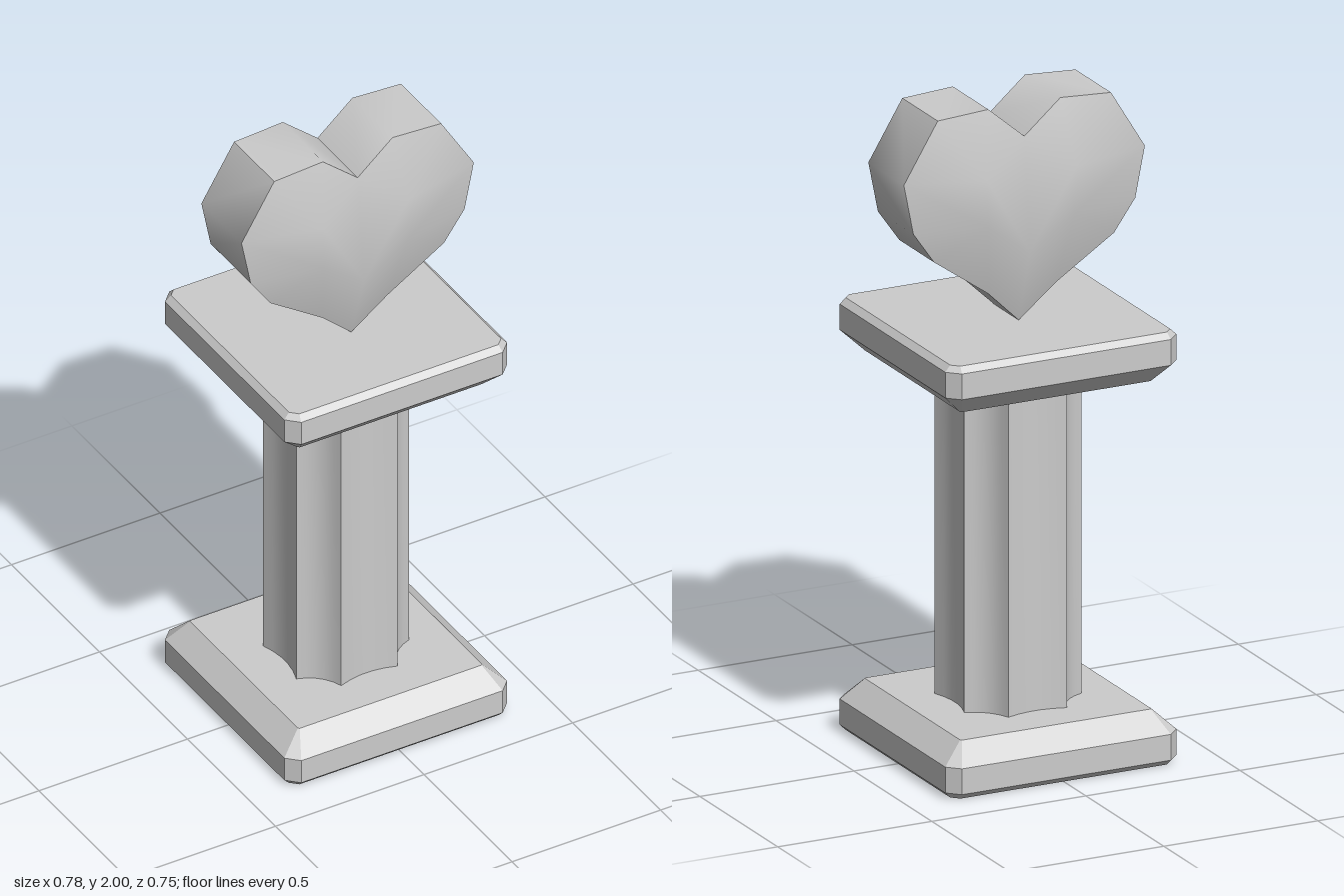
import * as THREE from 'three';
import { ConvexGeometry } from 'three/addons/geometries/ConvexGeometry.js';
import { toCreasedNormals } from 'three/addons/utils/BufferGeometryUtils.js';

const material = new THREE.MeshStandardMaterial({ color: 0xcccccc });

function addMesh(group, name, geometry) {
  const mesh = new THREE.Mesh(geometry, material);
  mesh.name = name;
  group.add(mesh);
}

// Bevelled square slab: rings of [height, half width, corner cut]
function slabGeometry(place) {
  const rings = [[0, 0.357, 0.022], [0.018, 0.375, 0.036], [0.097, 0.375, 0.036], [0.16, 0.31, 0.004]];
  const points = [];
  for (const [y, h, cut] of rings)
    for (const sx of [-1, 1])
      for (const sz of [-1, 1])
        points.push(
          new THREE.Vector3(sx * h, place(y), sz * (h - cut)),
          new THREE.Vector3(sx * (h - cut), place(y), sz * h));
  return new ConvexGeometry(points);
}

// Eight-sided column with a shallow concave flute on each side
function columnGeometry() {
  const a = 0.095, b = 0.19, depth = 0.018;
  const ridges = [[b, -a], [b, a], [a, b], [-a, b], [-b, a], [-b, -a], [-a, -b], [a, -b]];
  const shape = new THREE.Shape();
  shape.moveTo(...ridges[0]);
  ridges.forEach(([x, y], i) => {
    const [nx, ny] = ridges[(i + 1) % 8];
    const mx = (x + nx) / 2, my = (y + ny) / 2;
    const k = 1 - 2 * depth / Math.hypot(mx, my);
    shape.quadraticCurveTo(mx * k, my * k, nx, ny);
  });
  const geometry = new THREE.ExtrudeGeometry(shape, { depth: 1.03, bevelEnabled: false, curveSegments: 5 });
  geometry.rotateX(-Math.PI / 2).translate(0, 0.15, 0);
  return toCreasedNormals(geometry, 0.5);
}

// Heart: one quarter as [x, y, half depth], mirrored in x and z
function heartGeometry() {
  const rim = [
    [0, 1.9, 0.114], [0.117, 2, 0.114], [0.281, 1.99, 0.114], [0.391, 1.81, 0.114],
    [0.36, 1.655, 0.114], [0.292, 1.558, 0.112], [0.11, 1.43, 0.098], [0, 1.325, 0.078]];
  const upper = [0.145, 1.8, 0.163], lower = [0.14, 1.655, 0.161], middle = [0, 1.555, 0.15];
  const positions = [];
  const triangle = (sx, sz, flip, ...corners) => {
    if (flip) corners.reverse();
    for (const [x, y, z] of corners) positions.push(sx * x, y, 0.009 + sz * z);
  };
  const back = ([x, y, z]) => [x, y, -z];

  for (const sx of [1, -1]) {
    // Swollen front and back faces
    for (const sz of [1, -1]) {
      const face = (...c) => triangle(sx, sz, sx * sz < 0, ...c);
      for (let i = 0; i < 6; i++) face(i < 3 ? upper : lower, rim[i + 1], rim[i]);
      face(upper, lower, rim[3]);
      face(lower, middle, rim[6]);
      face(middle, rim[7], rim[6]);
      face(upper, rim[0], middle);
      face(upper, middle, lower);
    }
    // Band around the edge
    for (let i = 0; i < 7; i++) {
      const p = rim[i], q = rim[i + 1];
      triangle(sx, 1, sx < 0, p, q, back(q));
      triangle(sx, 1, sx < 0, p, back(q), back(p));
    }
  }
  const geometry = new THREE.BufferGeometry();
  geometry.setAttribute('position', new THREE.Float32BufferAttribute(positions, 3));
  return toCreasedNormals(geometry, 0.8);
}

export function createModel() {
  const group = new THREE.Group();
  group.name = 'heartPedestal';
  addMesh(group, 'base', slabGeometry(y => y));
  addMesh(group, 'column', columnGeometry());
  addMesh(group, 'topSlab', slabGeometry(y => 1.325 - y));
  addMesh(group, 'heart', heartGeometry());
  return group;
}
------------------------------------------------
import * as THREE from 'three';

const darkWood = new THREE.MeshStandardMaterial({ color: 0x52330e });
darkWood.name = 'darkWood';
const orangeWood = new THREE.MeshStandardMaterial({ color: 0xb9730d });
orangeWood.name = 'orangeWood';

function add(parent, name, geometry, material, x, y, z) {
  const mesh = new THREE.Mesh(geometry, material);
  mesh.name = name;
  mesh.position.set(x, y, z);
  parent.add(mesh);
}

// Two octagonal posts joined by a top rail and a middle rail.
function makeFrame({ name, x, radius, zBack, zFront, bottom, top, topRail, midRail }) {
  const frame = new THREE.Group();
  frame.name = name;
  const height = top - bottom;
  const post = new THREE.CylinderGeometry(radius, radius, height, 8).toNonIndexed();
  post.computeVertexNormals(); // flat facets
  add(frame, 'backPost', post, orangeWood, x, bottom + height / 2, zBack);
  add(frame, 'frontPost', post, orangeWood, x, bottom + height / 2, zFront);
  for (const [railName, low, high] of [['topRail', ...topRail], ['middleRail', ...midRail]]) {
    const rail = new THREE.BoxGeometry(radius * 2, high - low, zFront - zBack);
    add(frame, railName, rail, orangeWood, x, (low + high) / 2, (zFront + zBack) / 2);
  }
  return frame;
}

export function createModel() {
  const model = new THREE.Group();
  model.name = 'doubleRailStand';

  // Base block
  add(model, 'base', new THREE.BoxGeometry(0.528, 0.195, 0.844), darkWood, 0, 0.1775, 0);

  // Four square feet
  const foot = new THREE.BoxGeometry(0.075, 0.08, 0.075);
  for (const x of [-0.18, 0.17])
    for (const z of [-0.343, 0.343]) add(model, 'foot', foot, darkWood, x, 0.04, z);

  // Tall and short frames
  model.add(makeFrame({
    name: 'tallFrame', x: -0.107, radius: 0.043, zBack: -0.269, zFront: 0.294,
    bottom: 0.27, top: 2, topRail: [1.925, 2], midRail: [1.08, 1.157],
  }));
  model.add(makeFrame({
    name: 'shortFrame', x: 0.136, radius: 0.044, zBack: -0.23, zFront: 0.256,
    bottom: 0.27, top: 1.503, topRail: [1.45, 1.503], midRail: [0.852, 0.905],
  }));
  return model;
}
------------------------------------------------
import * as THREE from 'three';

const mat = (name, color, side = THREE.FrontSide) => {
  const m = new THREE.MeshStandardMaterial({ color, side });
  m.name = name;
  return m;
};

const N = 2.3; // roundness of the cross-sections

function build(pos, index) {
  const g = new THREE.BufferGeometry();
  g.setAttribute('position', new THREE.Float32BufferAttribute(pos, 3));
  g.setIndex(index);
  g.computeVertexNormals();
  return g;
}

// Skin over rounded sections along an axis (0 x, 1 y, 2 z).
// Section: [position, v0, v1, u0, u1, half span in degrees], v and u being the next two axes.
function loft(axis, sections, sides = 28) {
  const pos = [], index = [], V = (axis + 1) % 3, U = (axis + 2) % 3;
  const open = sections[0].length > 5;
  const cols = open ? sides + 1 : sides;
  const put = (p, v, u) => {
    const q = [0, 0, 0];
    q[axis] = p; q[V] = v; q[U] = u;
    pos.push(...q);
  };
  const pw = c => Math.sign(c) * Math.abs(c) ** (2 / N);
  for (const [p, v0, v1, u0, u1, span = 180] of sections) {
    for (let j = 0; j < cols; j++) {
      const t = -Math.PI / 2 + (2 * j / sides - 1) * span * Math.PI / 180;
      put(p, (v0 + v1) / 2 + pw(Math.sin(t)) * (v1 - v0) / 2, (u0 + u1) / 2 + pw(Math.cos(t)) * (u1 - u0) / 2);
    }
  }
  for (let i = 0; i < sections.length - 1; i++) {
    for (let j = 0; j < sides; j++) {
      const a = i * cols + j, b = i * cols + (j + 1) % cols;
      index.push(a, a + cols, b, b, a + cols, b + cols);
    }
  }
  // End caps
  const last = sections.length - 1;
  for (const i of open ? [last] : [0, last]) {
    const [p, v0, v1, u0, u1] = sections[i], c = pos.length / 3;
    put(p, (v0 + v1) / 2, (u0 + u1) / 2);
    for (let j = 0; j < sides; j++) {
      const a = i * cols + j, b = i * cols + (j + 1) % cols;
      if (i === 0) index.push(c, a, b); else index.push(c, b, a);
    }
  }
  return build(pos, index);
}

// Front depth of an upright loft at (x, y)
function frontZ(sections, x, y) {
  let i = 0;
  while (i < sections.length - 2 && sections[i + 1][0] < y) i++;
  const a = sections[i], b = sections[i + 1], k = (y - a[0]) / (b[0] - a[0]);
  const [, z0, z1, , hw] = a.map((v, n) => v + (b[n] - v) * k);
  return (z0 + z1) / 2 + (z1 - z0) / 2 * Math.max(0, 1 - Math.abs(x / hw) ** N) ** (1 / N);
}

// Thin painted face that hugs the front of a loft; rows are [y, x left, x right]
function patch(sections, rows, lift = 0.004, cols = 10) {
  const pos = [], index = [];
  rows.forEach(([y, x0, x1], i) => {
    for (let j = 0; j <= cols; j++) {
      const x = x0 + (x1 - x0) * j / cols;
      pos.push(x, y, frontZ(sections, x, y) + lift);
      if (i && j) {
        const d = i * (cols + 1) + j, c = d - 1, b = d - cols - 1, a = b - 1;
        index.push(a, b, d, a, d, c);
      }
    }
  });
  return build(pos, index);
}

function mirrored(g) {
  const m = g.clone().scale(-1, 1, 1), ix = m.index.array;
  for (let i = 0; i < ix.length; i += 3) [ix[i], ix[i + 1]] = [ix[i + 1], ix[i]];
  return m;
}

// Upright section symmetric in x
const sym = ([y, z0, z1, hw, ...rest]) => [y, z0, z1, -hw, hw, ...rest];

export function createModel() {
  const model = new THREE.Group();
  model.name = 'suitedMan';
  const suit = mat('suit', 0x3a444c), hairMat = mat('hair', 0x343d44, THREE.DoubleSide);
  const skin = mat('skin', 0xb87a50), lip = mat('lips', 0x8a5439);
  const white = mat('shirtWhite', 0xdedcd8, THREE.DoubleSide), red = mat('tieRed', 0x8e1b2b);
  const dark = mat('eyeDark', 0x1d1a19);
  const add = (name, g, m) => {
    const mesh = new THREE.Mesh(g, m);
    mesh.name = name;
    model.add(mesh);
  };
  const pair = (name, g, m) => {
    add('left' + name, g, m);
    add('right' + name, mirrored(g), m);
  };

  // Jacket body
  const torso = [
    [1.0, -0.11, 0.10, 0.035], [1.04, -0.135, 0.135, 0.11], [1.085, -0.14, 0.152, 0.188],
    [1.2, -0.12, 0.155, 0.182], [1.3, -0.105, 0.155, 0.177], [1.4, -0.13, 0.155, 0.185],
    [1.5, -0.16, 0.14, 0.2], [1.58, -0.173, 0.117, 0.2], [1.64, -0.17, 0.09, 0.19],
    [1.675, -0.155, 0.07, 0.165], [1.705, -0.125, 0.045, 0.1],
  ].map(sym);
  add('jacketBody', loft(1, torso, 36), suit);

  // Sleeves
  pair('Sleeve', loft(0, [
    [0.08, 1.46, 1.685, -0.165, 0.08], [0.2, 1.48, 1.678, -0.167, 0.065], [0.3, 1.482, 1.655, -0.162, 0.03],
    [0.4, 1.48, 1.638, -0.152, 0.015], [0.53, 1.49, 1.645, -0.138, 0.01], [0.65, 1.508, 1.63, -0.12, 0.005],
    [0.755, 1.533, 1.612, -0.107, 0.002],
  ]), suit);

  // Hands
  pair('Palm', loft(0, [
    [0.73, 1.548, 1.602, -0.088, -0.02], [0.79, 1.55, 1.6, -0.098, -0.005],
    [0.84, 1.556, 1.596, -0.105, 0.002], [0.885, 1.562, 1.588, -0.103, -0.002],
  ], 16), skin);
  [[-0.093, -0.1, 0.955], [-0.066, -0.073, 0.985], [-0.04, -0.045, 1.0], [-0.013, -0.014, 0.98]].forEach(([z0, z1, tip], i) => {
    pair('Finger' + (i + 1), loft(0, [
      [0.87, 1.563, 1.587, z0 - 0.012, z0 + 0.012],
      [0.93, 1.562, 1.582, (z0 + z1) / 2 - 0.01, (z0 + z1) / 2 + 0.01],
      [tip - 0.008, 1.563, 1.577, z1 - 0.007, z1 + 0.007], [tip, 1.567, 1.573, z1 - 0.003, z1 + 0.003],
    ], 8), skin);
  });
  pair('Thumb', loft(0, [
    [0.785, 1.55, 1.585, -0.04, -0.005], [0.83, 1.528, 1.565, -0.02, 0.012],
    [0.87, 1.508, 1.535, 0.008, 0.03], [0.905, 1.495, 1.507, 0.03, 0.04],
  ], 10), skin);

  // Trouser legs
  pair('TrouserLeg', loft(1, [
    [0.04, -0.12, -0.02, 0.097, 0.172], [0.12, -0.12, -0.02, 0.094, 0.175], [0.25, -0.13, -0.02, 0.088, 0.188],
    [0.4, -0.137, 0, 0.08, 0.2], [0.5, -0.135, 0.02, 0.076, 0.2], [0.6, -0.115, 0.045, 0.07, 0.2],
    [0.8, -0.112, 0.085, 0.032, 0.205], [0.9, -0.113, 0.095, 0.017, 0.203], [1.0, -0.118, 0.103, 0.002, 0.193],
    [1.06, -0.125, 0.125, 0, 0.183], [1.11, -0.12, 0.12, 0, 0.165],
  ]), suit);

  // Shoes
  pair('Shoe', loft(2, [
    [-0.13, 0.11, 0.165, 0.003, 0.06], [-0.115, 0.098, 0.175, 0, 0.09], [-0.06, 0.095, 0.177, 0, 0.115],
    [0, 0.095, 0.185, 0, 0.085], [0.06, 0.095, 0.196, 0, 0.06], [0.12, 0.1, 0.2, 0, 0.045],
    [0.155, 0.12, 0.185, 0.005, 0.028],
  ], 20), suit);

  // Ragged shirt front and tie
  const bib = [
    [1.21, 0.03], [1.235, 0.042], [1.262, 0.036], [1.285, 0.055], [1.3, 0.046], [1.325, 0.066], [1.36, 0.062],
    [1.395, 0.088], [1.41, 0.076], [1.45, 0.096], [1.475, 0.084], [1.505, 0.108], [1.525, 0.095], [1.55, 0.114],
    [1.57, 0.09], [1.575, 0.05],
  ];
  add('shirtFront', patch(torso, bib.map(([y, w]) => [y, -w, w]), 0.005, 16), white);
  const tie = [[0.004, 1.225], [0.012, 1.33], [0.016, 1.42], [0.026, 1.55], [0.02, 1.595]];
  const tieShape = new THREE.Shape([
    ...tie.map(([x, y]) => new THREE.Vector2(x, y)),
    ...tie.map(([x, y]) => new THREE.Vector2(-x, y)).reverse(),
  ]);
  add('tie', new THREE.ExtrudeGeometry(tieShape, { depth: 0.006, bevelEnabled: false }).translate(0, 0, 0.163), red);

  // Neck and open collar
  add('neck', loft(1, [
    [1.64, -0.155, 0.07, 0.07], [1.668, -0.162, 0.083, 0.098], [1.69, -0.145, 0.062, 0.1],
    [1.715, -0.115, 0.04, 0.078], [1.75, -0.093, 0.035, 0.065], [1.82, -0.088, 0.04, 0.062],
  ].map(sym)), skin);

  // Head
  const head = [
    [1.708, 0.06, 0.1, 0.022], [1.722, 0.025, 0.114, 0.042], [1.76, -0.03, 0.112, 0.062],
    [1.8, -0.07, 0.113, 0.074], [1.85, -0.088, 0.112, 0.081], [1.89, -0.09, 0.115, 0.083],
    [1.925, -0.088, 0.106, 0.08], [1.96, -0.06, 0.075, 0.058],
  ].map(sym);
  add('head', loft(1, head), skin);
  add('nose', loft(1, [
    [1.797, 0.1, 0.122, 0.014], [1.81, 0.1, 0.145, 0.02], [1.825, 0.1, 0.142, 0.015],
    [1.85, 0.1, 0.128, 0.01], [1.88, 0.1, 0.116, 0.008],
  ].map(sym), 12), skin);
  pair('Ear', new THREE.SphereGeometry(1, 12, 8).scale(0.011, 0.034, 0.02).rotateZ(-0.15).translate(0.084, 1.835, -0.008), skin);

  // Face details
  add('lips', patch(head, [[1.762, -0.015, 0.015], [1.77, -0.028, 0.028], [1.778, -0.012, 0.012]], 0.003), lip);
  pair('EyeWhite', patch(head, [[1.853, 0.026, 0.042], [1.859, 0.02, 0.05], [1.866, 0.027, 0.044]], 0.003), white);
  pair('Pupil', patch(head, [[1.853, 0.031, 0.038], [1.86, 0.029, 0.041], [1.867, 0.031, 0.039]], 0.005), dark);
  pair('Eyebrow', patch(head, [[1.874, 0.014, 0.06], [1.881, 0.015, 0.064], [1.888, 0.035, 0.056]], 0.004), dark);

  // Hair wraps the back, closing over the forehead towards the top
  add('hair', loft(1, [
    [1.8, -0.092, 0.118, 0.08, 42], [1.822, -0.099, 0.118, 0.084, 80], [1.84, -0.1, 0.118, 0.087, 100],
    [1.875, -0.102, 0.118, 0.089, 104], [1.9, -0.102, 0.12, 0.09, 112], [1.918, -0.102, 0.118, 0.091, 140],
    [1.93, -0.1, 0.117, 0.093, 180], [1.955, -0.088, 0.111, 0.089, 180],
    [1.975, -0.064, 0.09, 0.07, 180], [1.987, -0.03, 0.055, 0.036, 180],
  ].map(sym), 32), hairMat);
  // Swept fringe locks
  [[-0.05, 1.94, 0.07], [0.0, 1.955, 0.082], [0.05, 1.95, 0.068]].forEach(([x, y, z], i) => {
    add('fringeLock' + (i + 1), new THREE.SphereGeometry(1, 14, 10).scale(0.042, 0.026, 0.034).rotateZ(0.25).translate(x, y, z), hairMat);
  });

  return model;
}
------------------------------------------------
**Exercise instructions**
In the entries above, count the lines that contain the string "bottom" and reply with the number only.

**The completed task**
6